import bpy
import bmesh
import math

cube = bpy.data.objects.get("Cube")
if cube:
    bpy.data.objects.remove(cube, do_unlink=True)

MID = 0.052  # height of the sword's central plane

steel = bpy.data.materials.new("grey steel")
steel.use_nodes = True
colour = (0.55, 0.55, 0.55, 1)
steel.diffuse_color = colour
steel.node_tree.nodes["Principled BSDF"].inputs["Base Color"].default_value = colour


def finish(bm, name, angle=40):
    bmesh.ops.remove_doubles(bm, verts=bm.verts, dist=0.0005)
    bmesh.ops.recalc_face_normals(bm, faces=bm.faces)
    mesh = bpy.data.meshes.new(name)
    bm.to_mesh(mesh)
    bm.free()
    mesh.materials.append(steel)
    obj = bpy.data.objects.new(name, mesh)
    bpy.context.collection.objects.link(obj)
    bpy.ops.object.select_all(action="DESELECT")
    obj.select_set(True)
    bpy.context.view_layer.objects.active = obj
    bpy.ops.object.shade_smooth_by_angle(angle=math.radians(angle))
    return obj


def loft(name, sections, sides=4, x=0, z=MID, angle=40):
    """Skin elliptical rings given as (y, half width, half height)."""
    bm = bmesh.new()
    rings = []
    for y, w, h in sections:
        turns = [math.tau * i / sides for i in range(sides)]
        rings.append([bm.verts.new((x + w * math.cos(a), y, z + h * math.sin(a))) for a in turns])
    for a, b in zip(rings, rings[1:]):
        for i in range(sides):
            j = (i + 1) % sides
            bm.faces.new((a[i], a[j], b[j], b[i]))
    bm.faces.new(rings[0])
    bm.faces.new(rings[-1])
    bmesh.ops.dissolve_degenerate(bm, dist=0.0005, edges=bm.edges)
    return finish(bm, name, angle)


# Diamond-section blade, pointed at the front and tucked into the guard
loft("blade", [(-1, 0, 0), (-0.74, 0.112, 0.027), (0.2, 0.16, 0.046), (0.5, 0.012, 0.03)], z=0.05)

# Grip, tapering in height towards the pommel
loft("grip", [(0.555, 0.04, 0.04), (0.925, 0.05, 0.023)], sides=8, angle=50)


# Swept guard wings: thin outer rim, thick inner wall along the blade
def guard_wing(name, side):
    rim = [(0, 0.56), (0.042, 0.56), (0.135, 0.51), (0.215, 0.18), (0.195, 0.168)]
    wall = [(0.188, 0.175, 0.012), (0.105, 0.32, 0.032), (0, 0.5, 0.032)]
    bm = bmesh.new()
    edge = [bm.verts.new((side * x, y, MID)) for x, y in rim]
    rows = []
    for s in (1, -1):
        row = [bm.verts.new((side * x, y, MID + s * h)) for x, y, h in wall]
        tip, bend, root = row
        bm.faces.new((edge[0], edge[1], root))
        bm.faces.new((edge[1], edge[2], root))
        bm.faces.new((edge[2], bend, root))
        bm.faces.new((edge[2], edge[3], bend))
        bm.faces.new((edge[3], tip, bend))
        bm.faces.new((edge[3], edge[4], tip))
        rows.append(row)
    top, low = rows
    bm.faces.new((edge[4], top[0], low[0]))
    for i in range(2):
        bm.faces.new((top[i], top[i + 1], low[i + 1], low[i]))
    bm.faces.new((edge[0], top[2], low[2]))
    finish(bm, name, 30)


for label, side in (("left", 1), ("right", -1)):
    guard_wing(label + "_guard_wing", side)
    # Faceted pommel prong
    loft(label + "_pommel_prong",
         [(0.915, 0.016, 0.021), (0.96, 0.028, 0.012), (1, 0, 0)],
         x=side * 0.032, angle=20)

Task objective:
Everything from the line containing "bm.faces.new((edge[2], edge[3], bend))" to the last line of the material above must be copied exactly, and only that.

Answer to this exercise:
        bm.faces.new((edge[2], edge[3], bend))
        bm.faces.new((edge[3], tip, bend))
        bm.faces.new((edge[3], edge[4], tip))
        rows.append(row)
    top, low = rows
    bm.faces.new((edge[4], top[0], low[0]))
    for i in range(2):
        bm.faces.new((top[i], top[i + 1], low[i + 1], low[i]))
    bm.faces.new((edge[0], top[2], low[2]))
    finish(bm, name, 30)


for label, side in (("left", 1), ("right", -1)):
    guard_wing(label + "_guard_wing", side)
    # Faceted pommel prong
    loft(label + "_pommel_prong",
         [(0.915, 0.016, 0.021), (0.96, 0.028, 0.012), (1, 0, 0)],
         x=side * 0.032, angle=20)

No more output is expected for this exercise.